* _TASK GOAL_
Range to reproduce from the entries below: the line with "radius2=0.077, depth=1.14, matrix=place)", the line with "HALF = 0.99", and every line in between. Give them exactly and give nothing else.
━━━━━━
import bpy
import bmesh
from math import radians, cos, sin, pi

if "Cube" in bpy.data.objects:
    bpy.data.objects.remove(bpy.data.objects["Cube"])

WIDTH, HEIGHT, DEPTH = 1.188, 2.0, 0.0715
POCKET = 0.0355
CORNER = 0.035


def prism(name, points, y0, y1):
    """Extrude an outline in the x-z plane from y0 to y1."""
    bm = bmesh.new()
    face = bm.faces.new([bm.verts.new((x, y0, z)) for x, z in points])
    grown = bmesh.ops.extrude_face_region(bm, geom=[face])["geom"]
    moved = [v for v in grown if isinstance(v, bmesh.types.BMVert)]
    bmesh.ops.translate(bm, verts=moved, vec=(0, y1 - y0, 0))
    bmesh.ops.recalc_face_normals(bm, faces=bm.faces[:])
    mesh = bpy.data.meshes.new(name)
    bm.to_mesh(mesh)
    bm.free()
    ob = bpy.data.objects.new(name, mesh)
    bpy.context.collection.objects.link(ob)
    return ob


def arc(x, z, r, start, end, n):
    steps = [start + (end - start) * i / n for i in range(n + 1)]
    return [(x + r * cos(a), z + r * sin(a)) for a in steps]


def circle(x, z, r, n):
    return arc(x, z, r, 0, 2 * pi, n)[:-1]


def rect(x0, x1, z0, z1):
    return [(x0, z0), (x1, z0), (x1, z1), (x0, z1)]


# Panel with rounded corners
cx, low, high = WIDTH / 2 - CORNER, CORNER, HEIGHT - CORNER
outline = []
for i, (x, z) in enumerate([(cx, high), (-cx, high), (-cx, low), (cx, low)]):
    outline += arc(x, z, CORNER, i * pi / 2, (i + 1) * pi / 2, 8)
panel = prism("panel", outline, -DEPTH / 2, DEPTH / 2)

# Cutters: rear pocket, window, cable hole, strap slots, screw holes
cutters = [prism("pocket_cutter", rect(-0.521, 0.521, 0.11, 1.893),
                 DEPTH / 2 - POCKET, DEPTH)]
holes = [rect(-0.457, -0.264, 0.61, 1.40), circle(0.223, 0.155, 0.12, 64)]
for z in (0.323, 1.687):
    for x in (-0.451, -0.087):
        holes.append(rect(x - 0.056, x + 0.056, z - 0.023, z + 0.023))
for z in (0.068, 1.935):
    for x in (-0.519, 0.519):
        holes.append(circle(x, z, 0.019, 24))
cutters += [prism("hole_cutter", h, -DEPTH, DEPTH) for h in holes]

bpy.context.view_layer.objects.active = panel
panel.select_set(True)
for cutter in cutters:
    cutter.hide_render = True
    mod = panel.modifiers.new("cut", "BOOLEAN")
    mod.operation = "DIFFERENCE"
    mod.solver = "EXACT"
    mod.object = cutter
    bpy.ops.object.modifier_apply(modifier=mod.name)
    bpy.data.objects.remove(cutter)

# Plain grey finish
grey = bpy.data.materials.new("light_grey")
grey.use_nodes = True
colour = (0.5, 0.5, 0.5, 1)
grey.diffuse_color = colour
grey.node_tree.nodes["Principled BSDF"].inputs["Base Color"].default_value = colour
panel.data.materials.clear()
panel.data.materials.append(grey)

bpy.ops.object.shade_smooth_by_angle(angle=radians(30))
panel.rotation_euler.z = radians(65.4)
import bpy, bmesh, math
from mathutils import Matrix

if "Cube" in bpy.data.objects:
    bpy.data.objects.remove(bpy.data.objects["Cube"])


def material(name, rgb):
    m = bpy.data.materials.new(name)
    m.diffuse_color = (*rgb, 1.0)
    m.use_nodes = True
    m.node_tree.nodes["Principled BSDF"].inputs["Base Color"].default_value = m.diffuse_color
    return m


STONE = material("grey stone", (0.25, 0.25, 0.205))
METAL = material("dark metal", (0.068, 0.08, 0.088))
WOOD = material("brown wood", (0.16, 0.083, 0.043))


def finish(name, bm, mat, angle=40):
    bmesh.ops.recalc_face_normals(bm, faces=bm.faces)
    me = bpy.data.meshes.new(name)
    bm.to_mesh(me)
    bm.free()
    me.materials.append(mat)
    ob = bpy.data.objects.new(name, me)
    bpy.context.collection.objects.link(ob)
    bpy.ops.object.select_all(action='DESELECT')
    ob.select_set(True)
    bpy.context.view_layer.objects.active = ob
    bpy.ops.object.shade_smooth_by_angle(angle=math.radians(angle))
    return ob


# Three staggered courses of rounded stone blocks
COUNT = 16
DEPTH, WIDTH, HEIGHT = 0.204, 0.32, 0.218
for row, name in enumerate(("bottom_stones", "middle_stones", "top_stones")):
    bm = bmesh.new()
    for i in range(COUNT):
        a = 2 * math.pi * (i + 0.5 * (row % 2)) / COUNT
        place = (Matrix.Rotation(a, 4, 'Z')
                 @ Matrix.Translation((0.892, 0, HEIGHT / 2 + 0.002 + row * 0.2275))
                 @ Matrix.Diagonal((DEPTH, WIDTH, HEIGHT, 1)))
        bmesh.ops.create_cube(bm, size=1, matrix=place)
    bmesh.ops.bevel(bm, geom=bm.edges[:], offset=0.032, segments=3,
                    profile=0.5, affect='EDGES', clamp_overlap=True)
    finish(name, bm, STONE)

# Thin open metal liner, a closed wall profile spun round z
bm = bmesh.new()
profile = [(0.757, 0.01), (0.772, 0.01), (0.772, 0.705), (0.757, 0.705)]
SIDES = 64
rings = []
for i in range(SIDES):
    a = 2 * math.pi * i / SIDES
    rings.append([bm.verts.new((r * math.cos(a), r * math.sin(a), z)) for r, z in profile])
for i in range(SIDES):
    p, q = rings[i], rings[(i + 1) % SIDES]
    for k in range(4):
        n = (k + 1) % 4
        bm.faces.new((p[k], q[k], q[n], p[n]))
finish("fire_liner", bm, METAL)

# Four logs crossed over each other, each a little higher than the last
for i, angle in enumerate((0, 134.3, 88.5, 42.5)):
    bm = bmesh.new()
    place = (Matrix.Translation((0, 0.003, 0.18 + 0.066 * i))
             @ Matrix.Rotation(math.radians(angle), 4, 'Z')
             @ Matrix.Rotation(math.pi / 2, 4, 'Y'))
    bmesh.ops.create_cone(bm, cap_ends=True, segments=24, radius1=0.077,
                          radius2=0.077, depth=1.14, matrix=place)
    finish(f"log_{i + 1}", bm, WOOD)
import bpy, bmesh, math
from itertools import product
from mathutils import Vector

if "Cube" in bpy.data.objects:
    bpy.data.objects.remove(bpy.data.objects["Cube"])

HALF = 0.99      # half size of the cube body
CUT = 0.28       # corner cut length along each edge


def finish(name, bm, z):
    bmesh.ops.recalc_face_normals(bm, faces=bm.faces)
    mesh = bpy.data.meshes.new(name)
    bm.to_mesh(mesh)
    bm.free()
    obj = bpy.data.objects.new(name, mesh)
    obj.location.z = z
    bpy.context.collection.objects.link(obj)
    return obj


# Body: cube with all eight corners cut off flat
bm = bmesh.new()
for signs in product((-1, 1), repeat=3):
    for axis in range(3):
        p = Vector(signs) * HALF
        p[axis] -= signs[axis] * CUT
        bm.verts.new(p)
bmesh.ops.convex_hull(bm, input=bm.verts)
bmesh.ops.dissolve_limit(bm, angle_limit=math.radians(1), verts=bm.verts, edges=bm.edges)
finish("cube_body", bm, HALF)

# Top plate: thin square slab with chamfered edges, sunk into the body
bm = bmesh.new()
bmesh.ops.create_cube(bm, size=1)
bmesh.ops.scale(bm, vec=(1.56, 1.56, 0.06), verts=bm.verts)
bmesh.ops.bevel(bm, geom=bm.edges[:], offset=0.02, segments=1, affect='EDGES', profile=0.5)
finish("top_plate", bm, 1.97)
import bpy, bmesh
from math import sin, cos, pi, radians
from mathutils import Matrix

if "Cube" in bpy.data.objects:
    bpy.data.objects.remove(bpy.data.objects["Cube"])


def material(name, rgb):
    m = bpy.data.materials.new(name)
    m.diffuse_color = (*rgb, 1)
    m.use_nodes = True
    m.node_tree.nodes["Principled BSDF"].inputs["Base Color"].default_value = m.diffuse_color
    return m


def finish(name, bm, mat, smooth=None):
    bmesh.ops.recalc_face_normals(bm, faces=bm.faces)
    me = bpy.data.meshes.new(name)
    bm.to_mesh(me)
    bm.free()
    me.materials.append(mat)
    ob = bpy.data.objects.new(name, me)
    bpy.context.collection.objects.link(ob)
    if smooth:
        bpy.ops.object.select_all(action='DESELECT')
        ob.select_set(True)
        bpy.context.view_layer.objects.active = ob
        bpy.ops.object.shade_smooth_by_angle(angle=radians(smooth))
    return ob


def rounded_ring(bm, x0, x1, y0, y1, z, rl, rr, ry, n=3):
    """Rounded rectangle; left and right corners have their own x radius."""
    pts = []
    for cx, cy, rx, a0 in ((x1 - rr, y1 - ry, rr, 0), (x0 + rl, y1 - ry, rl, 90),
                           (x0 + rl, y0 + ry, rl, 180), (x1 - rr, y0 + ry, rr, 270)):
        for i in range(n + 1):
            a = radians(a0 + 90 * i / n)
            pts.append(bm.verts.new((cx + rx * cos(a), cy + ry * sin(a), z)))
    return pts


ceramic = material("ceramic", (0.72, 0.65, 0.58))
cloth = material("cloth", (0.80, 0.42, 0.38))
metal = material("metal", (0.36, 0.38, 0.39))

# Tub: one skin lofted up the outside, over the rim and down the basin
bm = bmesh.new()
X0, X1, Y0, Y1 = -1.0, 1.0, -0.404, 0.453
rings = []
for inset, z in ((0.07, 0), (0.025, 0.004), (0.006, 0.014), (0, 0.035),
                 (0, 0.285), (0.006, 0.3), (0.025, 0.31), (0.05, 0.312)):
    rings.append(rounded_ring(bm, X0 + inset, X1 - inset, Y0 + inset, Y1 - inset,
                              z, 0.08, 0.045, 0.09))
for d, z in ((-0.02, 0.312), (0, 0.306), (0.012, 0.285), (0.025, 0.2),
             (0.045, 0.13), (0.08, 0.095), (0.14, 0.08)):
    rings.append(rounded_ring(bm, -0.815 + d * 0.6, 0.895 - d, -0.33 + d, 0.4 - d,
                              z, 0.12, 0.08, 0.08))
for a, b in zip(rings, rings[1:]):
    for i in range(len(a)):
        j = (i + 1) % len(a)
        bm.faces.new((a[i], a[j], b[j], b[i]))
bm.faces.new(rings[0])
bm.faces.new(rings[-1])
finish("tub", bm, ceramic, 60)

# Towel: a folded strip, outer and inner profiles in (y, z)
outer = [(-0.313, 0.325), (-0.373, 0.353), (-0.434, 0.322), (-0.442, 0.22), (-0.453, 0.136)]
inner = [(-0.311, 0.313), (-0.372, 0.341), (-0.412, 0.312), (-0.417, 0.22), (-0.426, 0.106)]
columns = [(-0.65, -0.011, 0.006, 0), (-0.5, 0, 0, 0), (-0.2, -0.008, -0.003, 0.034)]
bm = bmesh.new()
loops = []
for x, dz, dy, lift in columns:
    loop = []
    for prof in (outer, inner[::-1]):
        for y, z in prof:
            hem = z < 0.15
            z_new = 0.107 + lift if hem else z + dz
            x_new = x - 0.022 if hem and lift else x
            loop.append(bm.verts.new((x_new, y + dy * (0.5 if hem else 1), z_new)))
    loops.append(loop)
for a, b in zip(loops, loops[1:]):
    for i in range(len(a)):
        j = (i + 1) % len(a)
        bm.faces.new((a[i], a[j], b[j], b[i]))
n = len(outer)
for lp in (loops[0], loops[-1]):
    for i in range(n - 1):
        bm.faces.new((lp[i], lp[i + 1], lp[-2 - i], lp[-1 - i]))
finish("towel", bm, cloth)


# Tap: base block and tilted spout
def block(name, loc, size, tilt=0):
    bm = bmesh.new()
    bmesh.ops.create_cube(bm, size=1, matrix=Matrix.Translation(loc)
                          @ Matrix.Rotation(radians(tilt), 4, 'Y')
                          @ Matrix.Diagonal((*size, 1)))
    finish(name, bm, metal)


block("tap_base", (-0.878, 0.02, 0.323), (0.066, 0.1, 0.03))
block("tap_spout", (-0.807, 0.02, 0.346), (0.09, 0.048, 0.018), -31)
━━━━━━
* _SOLUTION_
                          radius2=0.077, depth=1.14, matrix=place)
    finish(f"log_{i + 1}", bm, WOOD)
import bpy, bmesh, math
from itertools import product
from mathutils import Vector

if "Cube" in bpy.data.objects:
    bpy.data.objects.remove(bpy.data.objects["Cube"])

HALF = 0.99      # half size of the cube body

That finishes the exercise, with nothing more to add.